→ **ABOUT THIS TASK**: Report each line of the data that includes the word "range".

→ **EXTRACTED RECORDS**:
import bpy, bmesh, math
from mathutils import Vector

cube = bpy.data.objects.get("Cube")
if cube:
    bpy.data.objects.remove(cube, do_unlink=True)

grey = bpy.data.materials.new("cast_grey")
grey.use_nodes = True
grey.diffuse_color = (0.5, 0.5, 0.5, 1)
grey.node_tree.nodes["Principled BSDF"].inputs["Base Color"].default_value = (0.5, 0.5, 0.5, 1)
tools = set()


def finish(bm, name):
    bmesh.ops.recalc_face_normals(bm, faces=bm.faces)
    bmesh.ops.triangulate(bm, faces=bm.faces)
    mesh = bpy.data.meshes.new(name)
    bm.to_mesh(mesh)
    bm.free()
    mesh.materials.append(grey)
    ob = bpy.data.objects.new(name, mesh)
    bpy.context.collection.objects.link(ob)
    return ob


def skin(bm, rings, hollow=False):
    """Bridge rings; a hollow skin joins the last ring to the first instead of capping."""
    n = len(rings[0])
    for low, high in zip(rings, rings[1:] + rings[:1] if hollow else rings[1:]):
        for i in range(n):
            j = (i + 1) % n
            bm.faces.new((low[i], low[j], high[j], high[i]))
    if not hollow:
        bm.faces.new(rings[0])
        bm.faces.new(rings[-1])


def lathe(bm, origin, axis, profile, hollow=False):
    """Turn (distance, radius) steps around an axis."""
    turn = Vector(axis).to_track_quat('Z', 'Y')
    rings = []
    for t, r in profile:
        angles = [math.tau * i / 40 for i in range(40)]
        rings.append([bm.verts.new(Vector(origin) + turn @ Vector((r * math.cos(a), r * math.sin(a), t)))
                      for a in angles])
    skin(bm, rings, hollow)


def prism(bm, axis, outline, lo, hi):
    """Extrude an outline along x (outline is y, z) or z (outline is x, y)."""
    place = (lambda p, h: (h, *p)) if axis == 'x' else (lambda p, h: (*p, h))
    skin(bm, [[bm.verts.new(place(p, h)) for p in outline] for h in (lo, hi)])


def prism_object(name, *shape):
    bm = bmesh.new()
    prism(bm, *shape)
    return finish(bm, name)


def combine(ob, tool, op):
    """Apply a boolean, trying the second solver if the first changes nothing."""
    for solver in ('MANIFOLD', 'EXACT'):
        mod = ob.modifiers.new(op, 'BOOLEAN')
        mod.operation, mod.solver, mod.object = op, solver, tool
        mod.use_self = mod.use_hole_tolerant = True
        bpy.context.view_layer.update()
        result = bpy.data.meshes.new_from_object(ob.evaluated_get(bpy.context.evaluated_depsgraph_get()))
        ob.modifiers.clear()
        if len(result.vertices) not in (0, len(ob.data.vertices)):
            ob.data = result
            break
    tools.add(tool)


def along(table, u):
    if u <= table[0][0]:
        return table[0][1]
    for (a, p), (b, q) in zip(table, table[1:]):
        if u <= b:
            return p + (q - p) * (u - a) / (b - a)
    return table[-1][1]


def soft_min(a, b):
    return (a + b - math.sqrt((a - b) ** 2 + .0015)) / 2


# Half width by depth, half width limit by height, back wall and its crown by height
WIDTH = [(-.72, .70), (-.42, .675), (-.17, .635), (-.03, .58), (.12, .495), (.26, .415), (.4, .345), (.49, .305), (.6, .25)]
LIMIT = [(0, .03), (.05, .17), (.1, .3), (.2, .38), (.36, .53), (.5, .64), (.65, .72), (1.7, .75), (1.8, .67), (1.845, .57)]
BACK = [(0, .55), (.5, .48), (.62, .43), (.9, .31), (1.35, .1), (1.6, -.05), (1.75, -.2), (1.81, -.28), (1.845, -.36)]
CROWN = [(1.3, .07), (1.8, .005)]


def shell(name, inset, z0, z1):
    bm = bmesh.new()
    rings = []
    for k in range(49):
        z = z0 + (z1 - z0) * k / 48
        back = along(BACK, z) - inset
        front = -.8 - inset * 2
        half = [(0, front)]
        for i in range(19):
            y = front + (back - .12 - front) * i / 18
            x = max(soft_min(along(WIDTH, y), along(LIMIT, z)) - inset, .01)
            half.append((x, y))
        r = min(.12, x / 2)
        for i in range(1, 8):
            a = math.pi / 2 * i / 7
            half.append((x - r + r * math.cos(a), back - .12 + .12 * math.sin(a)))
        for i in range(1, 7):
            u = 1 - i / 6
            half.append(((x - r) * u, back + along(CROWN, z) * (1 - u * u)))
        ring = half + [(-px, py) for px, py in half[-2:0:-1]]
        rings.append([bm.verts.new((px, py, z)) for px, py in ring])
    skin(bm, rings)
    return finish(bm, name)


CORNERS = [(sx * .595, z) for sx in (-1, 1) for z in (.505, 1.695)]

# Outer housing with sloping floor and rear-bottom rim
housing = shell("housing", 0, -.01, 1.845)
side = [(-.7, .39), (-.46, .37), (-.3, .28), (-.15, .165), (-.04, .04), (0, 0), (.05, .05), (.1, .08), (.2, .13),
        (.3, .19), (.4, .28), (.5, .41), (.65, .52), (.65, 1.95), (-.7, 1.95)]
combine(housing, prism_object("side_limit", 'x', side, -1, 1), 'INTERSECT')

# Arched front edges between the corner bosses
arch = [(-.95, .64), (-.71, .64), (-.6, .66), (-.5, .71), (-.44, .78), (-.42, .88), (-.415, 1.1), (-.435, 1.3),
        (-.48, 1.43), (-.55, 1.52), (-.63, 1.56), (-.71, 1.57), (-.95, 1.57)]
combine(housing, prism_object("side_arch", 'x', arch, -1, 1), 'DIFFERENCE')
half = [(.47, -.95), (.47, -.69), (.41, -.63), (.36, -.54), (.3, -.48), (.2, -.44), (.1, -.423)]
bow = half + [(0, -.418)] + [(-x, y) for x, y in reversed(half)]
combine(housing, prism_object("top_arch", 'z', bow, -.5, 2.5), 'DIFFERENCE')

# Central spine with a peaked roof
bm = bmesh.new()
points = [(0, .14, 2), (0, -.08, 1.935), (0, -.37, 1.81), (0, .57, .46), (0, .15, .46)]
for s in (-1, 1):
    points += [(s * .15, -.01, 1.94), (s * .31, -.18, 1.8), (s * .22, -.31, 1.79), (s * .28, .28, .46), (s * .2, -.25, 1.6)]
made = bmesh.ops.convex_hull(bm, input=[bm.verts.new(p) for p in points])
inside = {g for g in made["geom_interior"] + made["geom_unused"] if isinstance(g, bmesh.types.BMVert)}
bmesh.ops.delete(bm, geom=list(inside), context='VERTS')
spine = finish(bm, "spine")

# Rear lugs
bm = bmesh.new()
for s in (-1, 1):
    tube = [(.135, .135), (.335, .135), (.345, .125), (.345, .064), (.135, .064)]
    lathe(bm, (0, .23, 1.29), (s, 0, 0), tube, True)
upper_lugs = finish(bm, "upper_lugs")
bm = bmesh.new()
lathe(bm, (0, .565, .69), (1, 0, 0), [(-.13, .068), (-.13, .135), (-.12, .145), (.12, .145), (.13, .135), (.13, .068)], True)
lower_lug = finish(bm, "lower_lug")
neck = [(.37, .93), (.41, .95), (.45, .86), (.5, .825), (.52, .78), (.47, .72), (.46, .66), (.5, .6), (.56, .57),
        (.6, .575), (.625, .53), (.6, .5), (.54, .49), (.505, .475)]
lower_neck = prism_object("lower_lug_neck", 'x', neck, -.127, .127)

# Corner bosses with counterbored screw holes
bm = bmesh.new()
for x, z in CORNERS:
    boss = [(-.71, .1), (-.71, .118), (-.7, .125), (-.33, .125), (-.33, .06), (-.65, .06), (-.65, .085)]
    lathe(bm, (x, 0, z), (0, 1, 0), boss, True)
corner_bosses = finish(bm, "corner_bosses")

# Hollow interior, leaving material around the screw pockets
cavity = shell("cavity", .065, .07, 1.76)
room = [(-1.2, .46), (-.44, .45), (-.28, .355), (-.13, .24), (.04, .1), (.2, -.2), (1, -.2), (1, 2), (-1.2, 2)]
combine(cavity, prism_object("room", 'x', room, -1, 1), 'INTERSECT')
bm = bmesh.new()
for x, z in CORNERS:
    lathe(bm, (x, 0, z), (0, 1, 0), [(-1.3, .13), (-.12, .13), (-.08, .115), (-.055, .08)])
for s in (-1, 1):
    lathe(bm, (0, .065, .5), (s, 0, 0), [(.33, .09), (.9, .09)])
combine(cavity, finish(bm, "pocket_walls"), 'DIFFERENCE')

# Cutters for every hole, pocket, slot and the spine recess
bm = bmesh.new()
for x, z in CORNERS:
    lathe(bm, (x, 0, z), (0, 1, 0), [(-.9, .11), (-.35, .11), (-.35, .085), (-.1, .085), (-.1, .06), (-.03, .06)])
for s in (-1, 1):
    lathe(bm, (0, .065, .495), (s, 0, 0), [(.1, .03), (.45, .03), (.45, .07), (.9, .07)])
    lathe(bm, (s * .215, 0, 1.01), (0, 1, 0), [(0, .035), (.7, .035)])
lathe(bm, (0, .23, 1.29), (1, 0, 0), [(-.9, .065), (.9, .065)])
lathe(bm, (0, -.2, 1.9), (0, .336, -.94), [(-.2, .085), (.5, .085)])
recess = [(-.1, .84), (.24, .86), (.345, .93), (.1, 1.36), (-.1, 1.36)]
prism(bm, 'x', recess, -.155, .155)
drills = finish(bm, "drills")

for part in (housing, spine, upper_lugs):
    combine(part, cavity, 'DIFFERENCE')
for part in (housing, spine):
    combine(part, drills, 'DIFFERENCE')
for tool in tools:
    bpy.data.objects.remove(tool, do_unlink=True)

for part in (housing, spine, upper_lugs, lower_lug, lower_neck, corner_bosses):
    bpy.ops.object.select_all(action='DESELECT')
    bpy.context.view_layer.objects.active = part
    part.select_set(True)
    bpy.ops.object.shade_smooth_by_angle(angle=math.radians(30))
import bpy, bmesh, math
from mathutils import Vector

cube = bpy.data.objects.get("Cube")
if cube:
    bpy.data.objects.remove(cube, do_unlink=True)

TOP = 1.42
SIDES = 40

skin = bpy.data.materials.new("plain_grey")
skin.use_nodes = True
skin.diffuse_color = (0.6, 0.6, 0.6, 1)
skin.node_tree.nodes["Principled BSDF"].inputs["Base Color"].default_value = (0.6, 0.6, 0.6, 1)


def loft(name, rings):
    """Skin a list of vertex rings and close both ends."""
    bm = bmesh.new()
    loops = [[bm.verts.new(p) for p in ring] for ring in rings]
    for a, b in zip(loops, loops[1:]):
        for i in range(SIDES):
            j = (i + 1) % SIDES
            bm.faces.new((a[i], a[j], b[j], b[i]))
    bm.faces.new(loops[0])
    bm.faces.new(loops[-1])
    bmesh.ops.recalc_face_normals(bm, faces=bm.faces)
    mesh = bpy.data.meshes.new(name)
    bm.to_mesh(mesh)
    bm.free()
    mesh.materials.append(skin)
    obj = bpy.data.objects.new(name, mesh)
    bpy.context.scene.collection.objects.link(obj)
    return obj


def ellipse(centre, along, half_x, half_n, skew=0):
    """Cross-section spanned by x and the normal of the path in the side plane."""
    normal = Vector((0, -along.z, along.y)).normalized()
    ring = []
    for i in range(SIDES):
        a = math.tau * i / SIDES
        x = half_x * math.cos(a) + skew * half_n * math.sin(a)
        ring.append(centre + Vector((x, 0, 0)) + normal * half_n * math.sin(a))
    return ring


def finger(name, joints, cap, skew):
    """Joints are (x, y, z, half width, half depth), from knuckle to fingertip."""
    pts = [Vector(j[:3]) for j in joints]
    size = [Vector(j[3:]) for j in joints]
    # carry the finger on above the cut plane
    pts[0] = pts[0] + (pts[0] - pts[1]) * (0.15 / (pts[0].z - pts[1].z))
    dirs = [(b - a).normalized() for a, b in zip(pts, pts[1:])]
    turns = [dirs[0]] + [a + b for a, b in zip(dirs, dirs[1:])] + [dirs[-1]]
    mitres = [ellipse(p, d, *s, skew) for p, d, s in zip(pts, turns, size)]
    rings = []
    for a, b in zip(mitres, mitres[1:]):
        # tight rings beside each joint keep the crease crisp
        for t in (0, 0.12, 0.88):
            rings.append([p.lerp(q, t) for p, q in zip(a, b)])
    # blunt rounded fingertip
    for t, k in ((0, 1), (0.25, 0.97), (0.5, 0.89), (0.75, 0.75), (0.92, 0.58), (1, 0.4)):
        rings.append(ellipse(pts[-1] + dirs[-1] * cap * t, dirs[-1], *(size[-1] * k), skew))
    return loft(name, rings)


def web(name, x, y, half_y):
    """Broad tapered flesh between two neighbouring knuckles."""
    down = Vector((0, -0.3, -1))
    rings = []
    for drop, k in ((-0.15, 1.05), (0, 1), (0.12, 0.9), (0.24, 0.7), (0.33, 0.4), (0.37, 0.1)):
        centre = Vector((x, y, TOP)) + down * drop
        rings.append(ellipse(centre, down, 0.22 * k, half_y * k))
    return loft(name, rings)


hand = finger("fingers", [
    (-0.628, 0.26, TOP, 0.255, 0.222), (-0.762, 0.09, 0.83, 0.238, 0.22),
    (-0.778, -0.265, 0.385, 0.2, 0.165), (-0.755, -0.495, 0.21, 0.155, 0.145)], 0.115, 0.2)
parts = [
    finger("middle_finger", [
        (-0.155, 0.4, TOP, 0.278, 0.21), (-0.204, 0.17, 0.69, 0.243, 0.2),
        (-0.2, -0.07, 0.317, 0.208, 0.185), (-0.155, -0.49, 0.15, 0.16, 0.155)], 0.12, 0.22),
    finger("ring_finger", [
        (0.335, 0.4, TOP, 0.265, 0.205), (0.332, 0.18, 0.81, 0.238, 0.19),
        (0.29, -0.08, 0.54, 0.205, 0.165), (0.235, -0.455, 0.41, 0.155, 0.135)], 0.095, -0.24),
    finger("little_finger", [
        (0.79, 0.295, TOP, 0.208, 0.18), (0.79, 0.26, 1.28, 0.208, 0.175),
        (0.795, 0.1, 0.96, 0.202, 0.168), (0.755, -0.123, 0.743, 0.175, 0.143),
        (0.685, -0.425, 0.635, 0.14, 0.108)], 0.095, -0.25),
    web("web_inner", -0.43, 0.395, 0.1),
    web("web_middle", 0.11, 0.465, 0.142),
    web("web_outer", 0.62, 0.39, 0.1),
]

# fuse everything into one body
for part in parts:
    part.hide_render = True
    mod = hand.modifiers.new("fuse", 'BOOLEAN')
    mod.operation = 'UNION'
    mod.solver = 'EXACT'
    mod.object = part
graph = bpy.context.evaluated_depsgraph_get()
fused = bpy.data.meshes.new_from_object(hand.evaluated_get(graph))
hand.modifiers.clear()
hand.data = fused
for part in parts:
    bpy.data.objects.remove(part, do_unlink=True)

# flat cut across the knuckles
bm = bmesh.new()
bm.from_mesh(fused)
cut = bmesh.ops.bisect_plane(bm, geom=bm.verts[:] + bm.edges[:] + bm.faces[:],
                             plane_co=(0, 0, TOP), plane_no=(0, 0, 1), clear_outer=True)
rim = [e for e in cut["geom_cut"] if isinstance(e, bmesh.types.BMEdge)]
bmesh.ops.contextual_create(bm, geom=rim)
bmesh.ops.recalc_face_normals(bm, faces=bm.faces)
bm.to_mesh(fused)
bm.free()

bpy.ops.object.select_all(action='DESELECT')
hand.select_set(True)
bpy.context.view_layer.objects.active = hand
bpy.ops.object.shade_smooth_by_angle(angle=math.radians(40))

→ **EXERCISE RESULT**:
        for i in range(n):
        angles = [math.tau * i / 40 for i in range(40)]
    for k in range(49):
        for i in range(19):
        for i in range(1, 8):
        for i in range(1, 7):
        for i in range(SIDES):
    for i in range(SIDES):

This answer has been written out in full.